Source: New Zealand Government
I move, that the Local Government (Rating of Whenua Māori) Amendment Bill now be read a third time.
I was shocked, but not surprised, to find that the law relating to rating Māori land is largely unchanged since 1924.
Apart from the prohibition on selling Māori land for unpaid rates, which was passed in 1968, nothing has changed in almost 100 years. Change is long overdue.
So I am proud to remedy this situation and bring the rating law for Māori land into the 21st century.
This Bill sits within a wider context. This Government is committed to enabling Māori landowners to develop and benefit from their land where they wish to do so.
We have previously legislated to improve the operation of the Māori Land Court and have provided resources and assistance to owners to fulfill their aspirations for their land.
This Bill is also an important Bill for local authorities. I was delighted that no local authority submitted against this Bill.
While nationally we have been on a long journey to improve Māori Crown relations, local authorities are also walking that journey with iwi and hapū in their own communities. This Bill removes one of the obstacles to the local authorities’ journey.
For too long rates have framed Māori land as a problem for local authorities, rather than an opportunity. For too long Māori attitudes to their local authority have been framed by pressures to pay rates on land from which they derive no economic benefit.
This has resulted in Māori keeping their distance from local authorities, rather than engaging with local authorities to see what can be achieved in partnership with each other.
The Bill removes a loophole which allows Māori land that was arbitrarily reclassified as general land in the late 1960s from being sold by local authority abandoned land or rating sales.
While the number of such sales is small, they continue to this day and it is not acceptable in this era for that practice to continue.
The Bill provides each local authority chief executive the power to write off rates that in his or her opinion cannot reasonably be recovered.
The Commissioner of Inland Revenue has long had this power in respect of Crown taxes, but for some reason, no similar power has been available in respect of rates.
The lack of this power has led to the level of rates arrears on Māori land being substantially distorted in public reports. An original debt of $1,000 becomes $3,450 before it is statute-barred for collection under the Rating Act at which point local authorities then write the debt off.
Public reports of the level of rates outstanding on Māori land give a quite false impression of the amount of rates unpaid because the majority of the outstanding amount is penalties, not the rates originally assessed.
Sensible use of this power by local authority chief executives can do much to improve relationships between Māori and local authorities.
The Bill makes unused Māori land non-rateable. Much Māori land is inaccessible, being either entirely landlocked with no legal access at all, or with access either by sea only or by paper roads that provide no practical access.
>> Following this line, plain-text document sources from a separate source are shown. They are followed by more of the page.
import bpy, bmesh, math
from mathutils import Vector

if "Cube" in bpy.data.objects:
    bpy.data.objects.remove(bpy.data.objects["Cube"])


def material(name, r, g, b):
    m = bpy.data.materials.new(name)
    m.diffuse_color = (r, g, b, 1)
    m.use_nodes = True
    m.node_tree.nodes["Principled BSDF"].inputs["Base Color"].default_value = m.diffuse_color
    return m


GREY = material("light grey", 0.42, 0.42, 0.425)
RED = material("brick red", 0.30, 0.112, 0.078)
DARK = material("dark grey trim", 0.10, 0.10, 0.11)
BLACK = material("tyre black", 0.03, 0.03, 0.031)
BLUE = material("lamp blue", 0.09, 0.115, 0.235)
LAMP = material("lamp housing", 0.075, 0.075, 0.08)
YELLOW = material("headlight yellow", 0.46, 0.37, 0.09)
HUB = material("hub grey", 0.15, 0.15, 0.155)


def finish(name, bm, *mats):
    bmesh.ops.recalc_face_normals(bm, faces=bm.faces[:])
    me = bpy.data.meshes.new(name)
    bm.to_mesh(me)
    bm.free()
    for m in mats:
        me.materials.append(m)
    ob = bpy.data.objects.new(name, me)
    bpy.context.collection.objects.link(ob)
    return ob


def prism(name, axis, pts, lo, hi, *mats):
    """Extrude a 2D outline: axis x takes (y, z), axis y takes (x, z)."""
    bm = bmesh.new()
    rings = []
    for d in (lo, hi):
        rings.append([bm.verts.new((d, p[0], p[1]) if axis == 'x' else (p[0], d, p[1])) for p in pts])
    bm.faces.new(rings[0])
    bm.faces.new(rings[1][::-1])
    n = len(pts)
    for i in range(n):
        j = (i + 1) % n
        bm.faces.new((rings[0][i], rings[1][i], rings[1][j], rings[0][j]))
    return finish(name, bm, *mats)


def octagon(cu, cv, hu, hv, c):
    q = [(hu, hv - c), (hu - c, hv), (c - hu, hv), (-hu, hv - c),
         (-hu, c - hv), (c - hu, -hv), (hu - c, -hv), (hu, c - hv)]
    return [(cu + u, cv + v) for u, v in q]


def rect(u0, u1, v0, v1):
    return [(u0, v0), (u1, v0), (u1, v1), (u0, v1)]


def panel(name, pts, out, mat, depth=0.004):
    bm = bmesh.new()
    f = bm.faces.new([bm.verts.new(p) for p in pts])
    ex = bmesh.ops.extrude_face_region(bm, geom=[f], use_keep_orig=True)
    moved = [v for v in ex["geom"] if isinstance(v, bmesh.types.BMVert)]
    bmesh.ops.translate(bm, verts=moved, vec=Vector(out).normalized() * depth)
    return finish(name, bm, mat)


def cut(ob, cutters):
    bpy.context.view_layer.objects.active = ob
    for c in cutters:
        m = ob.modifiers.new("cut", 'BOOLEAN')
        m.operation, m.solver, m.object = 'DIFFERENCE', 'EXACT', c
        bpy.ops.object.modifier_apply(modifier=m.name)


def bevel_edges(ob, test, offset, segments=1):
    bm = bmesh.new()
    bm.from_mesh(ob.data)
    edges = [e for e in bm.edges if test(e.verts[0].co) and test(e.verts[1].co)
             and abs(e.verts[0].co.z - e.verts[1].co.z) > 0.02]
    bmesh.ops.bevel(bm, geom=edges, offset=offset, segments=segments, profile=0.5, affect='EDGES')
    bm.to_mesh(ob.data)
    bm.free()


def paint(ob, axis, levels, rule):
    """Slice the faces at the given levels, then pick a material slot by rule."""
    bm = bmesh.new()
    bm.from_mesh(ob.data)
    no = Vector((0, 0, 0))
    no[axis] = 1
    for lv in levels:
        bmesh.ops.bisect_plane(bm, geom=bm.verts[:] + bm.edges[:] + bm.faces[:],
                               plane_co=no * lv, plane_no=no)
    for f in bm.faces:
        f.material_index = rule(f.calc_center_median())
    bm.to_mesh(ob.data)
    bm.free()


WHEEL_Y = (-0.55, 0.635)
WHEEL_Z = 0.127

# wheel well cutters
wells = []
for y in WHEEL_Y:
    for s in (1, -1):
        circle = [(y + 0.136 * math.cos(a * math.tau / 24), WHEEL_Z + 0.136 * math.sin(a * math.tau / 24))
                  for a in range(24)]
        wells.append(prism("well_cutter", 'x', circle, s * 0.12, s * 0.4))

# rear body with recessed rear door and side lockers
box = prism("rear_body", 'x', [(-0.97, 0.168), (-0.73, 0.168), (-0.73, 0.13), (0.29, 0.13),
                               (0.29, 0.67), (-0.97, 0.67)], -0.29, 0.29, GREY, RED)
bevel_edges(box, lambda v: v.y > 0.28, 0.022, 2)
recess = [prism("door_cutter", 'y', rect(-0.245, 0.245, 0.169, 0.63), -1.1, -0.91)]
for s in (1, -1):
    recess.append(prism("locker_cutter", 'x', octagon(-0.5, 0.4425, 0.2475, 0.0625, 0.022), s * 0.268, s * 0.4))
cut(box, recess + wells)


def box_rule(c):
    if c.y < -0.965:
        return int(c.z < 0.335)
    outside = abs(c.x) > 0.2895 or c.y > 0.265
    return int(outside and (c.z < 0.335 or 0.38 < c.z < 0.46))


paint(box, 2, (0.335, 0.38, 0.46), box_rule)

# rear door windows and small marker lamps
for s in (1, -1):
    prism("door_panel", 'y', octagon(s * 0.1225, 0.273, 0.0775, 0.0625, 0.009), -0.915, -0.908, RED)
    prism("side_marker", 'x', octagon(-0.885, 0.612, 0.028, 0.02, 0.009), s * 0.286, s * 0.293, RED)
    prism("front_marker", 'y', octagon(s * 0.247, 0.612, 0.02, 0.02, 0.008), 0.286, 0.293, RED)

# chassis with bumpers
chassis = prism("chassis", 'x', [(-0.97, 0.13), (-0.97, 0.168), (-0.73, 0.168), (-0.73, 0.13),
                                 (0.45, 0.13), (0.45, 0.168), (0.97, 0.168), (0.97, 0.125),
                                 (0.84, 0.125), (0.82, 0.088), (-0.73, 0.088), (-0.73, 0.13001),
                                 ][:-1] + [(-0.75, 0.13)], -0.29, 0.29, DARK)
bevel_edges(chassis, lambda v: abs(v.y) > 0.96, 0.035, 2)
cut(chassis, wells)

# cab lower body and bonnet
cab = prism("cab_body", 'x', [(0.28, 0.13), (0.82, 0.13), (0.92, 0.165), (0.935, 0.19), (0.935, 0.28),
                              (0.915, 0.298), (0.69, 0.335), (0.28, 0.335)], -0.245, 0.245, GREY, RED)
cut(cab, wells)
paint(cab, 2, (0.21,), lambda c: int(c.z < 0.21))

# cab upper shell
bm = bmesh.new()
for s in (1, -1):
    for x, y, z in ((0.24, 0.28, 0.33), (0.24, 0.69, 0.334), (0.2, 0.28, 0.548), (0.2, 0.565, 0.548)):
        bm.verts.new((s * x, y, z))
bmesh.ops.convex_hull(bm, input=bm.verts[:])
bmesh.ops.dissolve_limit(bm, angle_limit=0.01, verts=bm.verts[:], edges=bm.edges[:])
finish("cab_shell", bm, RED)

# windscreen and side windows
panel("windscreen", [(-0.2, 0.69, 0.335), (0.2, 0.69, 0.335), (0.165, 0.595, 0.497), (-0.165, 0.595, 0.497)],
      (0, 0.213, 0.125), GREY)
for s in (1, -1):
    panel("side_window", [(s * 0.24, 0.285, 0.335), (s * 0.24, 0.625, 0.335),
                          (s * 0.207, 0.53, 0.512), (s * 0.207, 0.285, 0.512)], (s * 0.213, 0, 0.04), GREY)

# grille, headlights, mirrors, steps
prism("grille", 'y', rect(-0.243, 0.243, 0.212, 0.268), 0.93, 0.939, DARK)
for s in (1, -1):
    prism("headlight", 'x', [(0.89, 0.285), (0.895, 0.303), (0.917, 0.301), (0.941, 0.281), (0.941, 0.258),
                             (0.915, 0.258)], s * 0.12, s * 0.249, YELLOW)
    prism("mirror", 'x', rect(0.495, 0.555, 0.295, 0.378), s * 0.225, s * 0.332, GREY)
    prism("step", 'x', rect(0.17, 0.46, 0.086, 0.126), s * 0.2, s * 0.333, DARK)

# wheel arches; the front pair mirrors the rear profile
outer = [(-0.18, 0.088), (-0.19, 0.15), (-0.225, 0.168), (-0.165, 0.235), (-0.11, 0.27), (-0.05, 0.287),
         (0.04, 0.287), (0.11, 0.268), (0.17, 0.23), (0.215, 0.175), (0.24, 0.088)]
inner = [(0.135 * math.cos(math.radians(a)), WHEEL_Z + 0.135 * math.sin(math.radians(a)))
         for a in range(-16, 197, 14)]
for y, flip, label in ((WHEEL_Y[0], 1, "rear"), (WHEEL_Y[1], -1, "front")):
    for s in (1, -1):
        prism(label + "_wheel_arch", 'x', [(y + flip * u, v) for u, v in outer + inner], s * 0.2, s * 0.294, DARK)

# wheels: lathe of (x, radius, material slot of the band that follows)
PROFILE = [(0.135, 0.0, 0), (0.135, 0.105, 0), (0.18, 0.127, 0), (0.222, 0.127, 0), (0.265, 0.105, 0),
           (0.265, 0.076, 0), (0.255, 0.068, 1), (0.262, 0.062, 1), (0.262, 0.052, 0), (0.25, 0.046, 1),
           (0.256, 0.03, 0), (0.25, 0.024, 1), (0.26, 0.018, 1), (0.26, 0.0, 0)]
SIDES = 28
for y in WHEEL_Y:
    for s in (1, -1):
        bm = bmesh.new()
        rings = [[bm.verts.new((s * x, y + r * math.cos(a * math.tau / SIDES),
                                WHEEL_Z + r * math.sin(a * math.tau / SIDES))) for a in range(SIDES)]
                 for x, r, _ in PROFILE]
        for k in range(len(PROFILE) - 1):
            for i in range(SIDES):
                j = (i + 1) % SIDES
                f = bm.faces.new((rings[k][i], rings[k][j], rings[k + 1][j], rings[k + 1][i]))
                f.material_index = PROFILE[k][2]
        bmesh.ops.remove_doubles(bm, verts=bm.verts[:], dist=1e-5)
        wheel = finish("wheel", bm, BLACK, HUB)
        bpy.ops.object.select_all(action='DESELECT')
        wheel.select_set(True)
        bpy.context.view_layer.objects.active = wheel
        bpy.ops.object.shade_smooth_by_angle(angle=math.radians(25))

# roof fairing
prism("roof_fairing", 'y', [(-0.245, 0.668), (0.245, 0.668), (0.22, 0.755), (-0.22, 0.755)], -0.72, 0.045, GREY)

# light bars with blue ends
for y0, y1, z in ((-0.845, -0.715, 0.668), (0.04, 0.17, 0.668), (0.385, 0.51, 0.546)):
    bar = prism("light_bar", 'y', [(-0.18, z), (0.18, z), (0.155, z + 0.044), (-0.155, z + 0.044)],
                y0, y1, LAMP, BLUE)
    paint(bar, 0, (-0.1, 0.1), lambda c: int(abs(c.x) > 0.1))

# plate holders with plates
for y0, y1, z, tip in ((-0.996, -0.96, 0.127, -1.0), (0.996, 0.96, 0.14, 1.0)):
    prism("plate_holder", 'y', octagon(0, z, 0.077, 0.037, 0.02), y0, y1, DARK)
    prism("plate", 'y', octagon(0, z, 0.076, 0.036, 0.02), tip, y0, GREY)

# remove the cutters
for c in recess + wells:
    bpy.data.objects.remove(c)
It is almost impossible for the owners of these properties to obtain any benefit from local authority services – they are effectively providing conservation estate to the nation. Making this land non-rateable is the only fair thing to do.
The rates rebate scheme was designed in the 1970s to provide financial assistance to low-income homeowners. Given the Crown Māori relationship at that time, it is not surprising that it made no provision for the communal ownership of Māori land and the possibility of multiple homes being built on one block of Māori land.
This has meant that many homeowners on Māori land are not able to access this assistance. However, it is not acceptable in this day and age that low-income homeowners on Māori land should be disadvantaged in accessing this entitlement.
In 2018, this House recognised the special circumstances of retirement village residents when it passed the Rates Rebate (Retirement Village Residents) Amendment Act 2018.
It is appropriate that having recognised the special circumstances of retirement village residents, this House also recognise the circumstances relating to homeowners on Māori land.
Local authorities and Māori should stand side by side. I can think of no people who have a greater interest in the success of local authorities than those that hold mana whenua over the land in the local authorities’ districts.
They are the only people that cannot and are not able to up stakes and go elsewhere if they don’t like what is happening in their community.
This Bill implements a number of pragmatic measures to resolve rating issues relating to Māori land. But it also tries to clear impediments to the relationship between local authorities and Māori.
In the long run, that may be its most important contribution to our future.
I want to thank all those who have contributed to the preparation and passage of this Bill. I look forward to local authorities now working with Māori to successfully implement the Bill, for the benefit of Māori landowners, councils and their communities.
I commend this Bill to the House.